All of this furniture popped up within less than six blocks from my apartment.
You could fill up your house with the junk dropped off on the curbs of Los Angeles. Some people certainly do. I found a mighty good lamp on the street one night. There wasn’t a moving truck around or an opened door. Just two lamps sitting there. I looked around and made a split second decision to take one of the lamps, knowing that such a good find wouldn’t last until morning.
The lamp worked but not the knob, it was sensitive and only worked when left between clicks, thus the reason someone was probably tossing it away. However, I’ve become adept at finding that sweet spot.
I sometimes wonder if it was possible that the owner was only leaving the lamp unguarded for a second and hadn’t meant to give it away.
Maybe someone was bringing a lot of stuff home and left the lamps behind momentarily. If there was more clutter with the lamps I wouldn’t have grabbed anything, I would have thought someone was moving in the middle of the night. Maybe a lover’s spat or a fleeing renter? Nothing big.
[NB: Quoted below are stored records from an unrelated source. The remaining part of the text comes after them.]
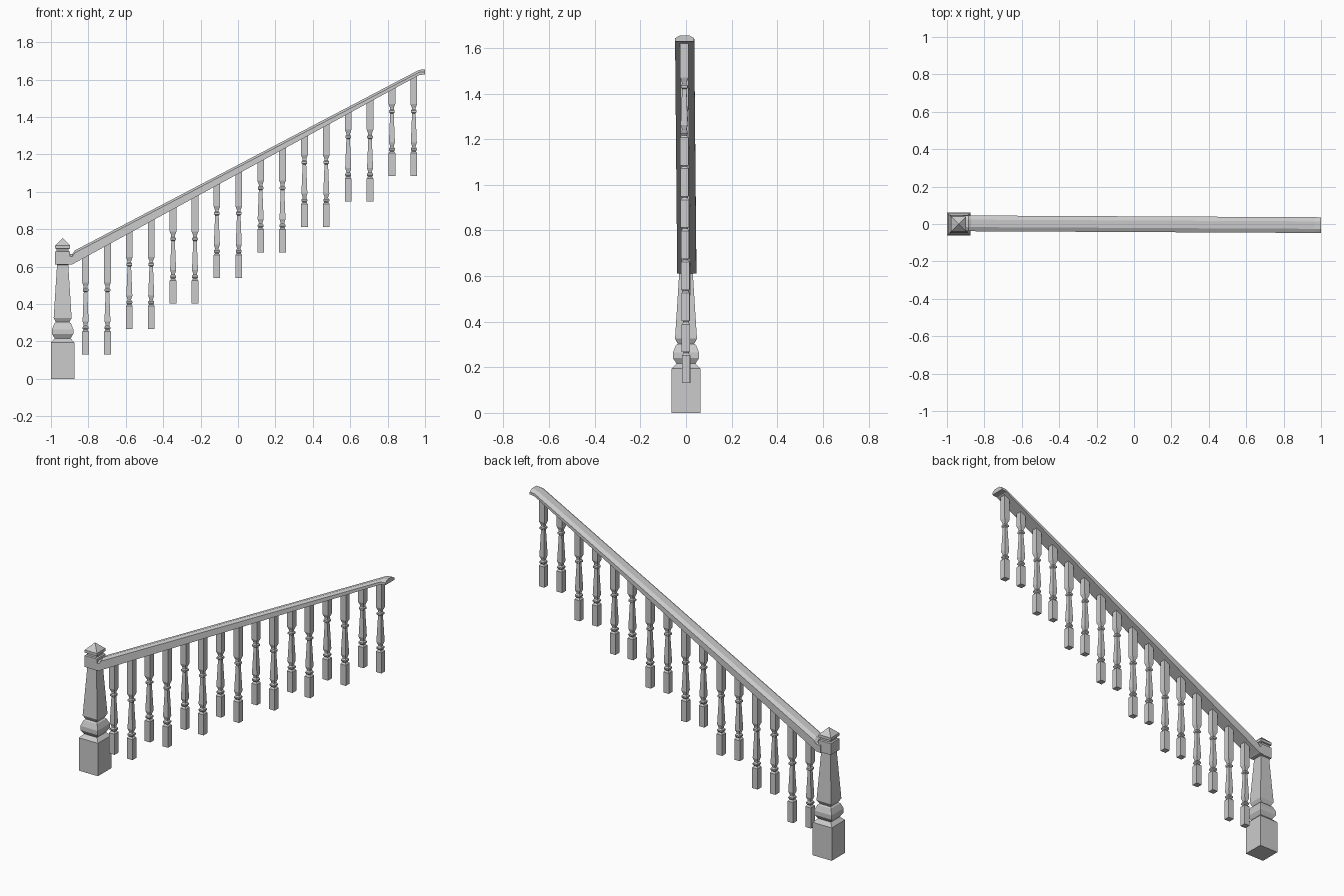
import bpy

if "Cube" in bpy.data.objects:
    bpy.data.objects.remove(bpy.data.objects["Cube"])


def loft(name, rings, loc=(0, 0, 0)):
    """Skin a list of equal-length vertex rings into a closed, flat-faced mesh."""
    n = len(rings[0])
    verts = [v for r in rings for v in r]
    faces = [tuple(range(n))[::-1]]
    for i in range(len(rings) - 1):
        a, b = i * n, (i + 1) * n
        faces += [(a + k, a + (k + 1) % n, b + (k + 1) % n, b + k) for k in range(n)]
    faces.append(tuple(range(len(verts) - n, len(verts))))
    mesh = bpy.data.meshes.new(name)
    mesh.from_pydata(verts, [], faces)
    mesh.validate()
    obj = bpy.data.objects.new(name, mesh)
    bpy.context.collection.objects.link(obj)
    obj.location = loc
    return obj


def square_post(name, profile, loc):
    """Square post from (half width, height) steps."""
    return loft(name, [[(-w, -w, z), (w, -w, z), (w, w, z), (-w, w, z)]
                       for w, z in profile], loc)


def rail_y(x):
    return -0.001 - 0.005 * x


def rail_bottom(x):
    return 0.612 + 0.5455 * (x + 0.887)


# Newel post with pyramid cap
square_post("newel_post", [
    (0.0625, 0), (0.0625, 0.195), (0.042, 0.216), (0.057, 0.24), (0.057, 0.265),
    (0.044, 0.297), (0.036, 0.303), (0.048, 0.325), (0.030, 0.61), (0.040, 0.612),
    (0.040, 0.68), (0.032, 0.683), (0.032, 0.694), (0.040, 0.697), (0.040, 0.713),
    (0.0005, 0.752)], (-0.9375, 0, 0))

# Handrail: chamfered section swept up the slope, level at both ends
stations = [(-0.915, 0.610, 0.665), (-0.885, 0.612, 0.668), (-0.872, 0.620, 0.687),
            (0.968, rail_bottom(0.968), 1.652), (1.0, 1.628, 1.655)]
sections = []
for x, low, high in stations:
    y, w = rail_y(x), 0.042
    sections.append([(x, y - w, low), (x, y + w, low), (x, y + w, high - 0.013),
                     (x, y + 0.02, high), (x, y - 0.02, high), (x, y - w, high - 0.013)])
loft("handrail", sections)

# Balusters: two per stair tread, trimmed under the rail
for i in range(16):
    tread, second = divmod(i, 2)
    x = -0.815 + 0.234 * tread + 0.117 * second
    base = 0.13 + 0.1364 * tread
    top = rail_bottom(x) + 0.012 - base
    s = 0.018
    square_post("baluster", [
        (s, 0), (s, 0.122), (0.011, 0.132), (0.016, 0.139), (0.016, 0.147),
        (0.010, 0.155), (0.010, 0.160), (0.016, 0.178), (0.0095, 0.335),
        (0.015, 0.340), (0.015, 0.350), (0.010, 0.356), (0.010, 0.364),
        (s, 0.385), (s, top)], (x, rail_y(x) - 0.002, base))
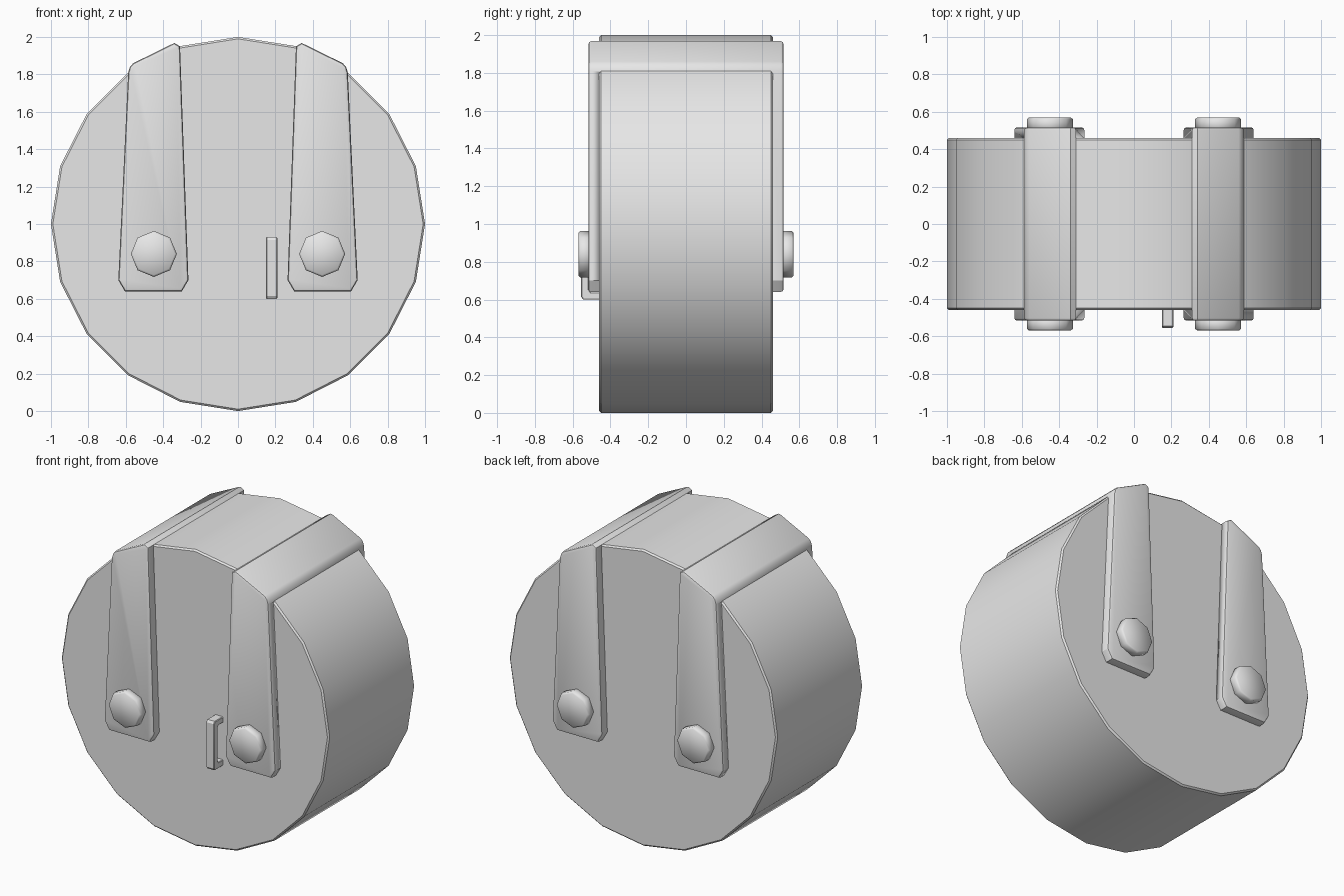
import bpy
import bmesh
import math

if "Cube" in bpy.data.objects:
    bpy.data.objects.remove(bpy.data.objects["Cube"])

grey = bpy.data.materials.new("plain_grey")
grey.diffuse_color = (0.8, 0.8, 0.8, 1.0)
grey.use_nodes = True
grey.node_tree.nodes["Principled BSDF"].inputs["Base Color"].default_value = grey.diffuse_color


def prism(name, profile, axis, lo, hi, bevel=0.0, segments=1, smooth=30):
    """Extrude a 2D profile along x or y, rounding both rims."""
    def place(p, d):
        return (p[0], d, p[1]) if axis == "y" else (d, p[0], p[1])

    bm = bmesh.new()
    a = [bm.verts.new(place(p, lo)) for p in profile]
    b = [bm.verts.new(place(p, hi)) for p in profile]
    bm.faces.new(a)
    bm.faces.new(b[::-1])
    n = len(profile)
    for i in range(n):
        j = (i + 1) % n
        bm.faces.new((a[i], b[i], b[j], a[j]))
    bmesh.ops.recalc_face_normals(bm, faces=bm.faces)
    if bevel:
        k = 1 if axis == "y" else 0
        rims = [e for e in bm.edges
                if abs(e.verts[0].co[k] - e.verts[1].co[k]) < 1e-6]
        bmesh.ops.bevel(bm, geom=rims, offset=bevel, segments=segments,
                        profile=0.5, affect="EDGES")
    mesh = bpy.data.meshes.new(name)
    bm.to_mesh(mesh)
    bm.free()
    obj = bpy.data.objects.new(name, mesh)
    bpy.context.collection.objects.link(obj)
    mesh.materials.append(grey)
    bpy.ops.object.select_all(action="DESELECT")
    obj.select_set(True)
    bpy.context.view_layer.objects.active = obj
    bpy.ops.object.shade_smooth_by_angle(angle=math.radians(smooth))
    return obj


def ring(cx, cz, r, n):
    return [(cx + r * math.sin(2 * math.pi * i / n),
             cz + r * math.cos(2 * math.pi * i / n)) for i in range(n)]


# Round body with twenty sides
prism("drum_body", ring(0, 1, 1.0, 20), "y", -0.46, 0.46, 0.01)

# Helper that hollows the straps where they wrap the body
core = prism("strap_cutter", ring(0, 1, 0.996, 20), "y", -0.455, 0.455)
core.hide_render = True
core.display_type = "WIRE"

# Tapered strap outline, right-hand side
strap = [(0.30, 0.64), (0.265, 0.70), (0.31, 1.95), (0.34, 1.968),
         (0.56, 1.86), (0.578, 1.84), (0.587, 1.81), (0.64, 0.70), (0.605, 0.64)]

for side, s in (("left", -1), ("right", 1)):
    # Strap running up the front, over the top and down the back
    obj = prism(side + "_strap", [(s * x, z) for x, z in strap], "y",
                -0.517, 0.517, 0.016, 2)
    cut = obj.modifiers.new("hollow", "BOOLEAN")
    cut.operation = "DIFFERENCE"
    cut.solver = "EXACT"
    cut.object = core
    # Eight-sided bolt heads
    head = ring(s * 0.45, 0.84, 0.123, 8)
    prism(side + "_front_bolt", head, "y", -0.57, -0.50, 0.01, 1, 50)
    prism(side + "_back_bolt", head, "y", 0.50, 0.57, 0.01, 1, 50)

# Small staple-shaped handle on the front
staple = [(-0.45, 0.60), (-0.545, 0.60), (-0.555, 0.615), (-0.555, 0.915),
          (-0.545, 0.93), (-0.45, 0.93), (-0.45, 0.89), (-0.505, 0.89),
          (-0.515, 0.875), (-0.515, 0.655), (-0.505, 0.64), (-0.45, 0.64)]
prism("front_handle", staple, "x", 0.15, 0.21, 0.004)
They just looked like a couple of lamps that no one wanted anymore.
But I coveted the lamp.
My only reservation was that the lamps were on the sidewalk, not on the grass next to the curb. If it had been on the grass, that’s obviously fair game, once it passes the sidewalk that’s an open invitation to help yourself.
But the lamp was on the sidewalk, in no-man’s land, hence I sometimes wonder…
I don’t believe I stole the lamp, but it’s possible. If you’re reading this and that’s your lamp and you hadn’t meant to give it away, I’m sorry.
As far as my old clothes go, I think next time I’m taking them directly to a homeless mission downtown rather than the Goodwill.